# About this task:
Copy the data exactly from the line that contains "bpy.context.collection.objects.link(clip)" through the line that contains "(0.015, 0.22, 0.07))", keeping both end lines and leaving out everything else.

# Working data:

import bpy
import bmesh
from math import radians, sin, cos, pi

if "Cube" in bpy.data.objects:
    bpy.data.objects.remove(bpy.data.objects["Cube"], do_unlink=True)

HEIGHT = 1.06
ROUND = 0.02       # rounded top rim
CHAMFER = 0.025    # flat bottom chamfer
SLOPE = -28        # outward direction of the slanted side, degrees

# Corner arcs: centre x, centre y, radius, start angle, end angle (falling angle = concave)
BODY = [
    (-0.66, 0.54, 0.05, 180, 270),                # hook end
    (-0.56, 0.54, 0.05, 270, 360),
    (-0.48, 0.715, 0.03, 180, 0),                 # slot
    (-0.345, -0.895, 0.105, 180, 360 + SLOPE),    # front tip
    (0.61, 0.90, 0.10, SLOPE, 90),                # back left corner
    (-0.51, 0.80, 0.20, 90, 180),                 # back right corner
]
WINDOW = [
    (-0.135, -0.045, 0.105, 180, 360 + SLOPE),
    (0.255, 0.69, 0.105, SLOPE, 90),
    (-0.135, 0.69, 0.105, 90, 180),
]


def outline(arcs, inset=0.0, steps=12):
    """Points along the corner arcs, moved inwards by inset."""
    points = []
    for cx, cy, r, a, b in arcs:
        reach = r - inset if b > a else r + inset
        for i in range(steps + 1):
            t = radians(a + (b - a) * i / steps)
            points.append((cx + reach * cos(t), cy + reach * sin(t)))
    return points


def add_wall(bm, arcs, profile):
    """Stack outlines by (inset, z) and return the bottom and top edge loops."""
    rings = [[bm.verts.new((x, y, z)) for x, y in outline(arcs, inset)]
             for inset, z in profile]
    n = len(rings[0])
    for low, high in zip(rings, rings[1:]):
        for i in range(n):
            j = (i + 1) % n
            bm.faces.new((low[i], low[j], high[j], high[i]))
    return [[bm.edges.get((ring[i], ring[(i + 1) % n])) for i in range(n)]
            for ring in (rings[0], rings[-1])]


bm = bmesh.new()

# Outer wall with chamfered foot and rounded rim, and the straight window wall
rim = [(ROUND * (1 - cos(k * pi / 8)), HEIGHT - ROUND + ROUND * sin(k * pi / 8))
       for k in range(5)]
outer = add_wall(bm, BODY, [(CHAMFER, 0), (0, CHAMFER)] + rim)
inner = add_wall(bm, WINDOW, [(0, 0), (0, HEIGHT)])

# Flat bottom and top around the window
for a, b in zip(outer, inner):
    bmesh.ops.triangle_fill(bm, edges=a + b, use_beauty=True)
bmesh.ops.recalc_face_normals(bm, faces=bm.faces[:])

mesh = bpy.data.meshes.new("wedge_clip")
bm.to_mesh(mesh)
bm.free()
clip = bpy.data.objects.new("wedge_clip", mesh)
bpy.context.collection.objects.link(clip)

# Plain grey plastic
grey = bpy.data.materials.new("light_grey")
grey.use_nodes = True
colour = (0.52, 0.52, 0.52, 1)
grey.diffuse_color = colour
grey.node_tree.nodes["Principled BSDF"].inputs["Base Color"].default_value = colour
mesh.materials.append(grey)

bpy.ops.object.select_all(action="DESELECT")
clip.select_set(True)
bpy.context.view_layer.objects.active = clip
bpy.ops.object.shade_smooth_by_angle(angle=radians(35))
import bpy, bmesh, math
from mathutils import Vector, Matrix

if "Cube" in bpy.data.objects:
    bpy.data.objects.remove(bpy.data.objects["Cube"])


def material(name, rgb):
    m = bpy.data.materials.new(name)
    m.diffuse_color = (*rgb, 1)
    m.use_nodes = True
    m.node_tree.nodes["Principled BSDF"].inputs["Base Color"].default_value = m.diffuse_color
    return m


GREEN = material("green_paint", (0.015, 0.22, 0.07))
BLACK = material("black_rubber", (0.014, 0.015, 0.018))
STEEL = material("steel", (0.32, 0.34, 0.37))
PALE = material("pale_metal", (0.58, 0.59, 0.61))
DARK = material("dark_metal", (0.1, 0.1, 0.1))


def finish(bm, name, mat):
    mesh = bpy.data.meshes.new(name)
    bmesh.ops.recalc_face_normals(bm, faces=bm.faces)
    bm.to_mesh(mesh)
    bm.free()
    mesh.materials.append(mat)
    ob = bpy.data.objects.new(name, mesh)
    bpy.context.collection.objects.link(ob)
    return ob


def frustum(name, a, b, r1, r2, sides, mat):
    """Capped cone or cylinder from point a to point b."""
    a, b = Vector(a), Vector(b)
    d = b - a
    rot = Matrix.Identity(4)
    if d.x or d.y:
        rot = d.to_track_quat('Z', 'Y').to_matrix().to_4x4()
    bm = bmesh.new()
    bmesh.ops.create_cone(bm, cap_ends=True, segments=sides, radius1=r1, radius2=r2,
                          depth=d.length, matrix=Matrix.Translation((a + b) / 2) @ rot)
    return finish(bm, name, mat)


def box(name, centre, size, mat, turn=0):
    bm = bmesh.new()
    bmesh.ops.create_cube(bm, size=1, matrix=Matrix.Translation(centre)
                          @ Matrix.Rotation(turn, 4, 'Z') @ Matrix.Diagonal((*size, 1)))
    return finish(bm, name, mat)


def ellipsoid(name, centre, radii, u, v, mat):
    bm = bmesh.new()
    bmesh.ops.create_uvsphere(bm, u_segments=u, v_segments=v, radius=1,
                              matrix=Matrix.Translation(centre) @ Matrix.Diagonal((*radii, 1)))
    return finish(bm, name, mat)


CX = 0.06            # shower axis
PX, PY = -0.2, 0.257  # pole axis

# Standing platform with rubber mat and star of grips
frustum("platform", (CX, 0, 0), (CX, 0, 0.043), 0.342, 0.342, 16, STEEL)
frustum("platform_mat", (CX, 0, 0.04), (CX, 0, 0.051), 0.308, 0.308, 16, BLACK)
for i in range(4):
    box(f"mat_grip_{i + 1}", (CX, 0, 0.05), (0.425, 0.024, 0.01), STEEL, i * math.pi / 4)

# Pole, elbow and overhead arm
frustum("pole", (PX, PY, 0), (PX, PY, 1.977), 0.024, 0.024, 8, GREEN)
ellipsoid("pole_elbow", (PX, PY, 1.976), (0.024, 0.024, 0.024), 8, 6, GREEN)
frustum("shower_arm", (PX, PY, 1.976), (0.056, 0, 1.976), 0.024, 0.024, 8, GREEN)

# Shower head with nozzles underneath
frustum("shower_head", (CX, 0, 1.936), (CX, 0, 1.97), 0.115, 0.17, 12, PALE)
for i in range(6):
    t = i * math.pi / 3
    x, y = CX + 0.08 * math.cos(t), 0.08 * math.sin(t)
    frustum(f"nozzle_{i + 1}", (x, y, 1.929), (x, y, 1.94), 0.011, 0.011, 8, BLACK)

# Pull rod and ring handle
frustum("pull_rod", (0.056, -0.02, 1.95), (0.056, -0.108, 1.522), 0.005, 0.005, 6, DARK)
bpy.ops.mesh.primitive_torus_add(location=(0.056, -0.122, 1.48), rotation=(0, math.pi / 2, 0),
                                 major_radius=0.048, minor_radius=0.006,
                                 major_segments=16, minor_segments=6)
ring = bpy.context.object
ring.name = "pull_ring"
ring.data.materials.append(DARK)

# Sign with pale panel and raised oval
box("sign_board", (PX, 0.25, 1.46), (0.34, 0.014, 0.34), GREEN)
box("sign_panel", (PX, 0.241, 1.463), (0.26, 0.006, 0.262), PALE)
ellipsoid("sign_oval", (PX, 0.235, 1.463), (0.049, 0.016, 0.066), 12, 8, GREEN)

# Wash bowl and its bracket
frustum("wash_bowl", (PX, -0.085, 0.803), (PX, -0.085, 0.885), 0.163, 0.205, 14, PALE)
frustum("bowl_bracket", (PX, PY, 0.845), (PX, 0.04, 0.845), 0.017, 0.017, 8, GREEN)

# Response:
bpy.context.collection.objects.link(clip)

# Plain grey plastic
grey = bpy.data.materials.new("light_grey")
grey.use_nodes = True
colour = (0.52, 0.52, 0.52, 1)
grey.diffuse_color = colour
grey.node_tree.nodes["Principled BSDF"].inputs["Base Color"].default_value = colour
mesh.materials.append(grey)

bpy.ops.object.select_all(action="DESELECT")
clip.select_set(True)
bpy.context.view_layer.objects.active = clip
bpy.ops.object.shade_smooth_by_angle(angle=radians(35))
import bpy, bmesh, math
from mathutils import Vector, Matrix

if "Cube" in bpy.data.objects:
    bpy.data.objects.remove(bpy.data.objects["Cube"])


def material(name, rgb):
    m = bpy.data.materials.new(name)
    m.diffuse_color = (*rgb, 1)
    m.use_nodes = True
    m.node_tree.nodes["Principled BSDF"].inputs["Base Color"].default_value = m.diffuse_color
    return m


GREEN = material("green_paint", (0.015, 0.22, 0.07))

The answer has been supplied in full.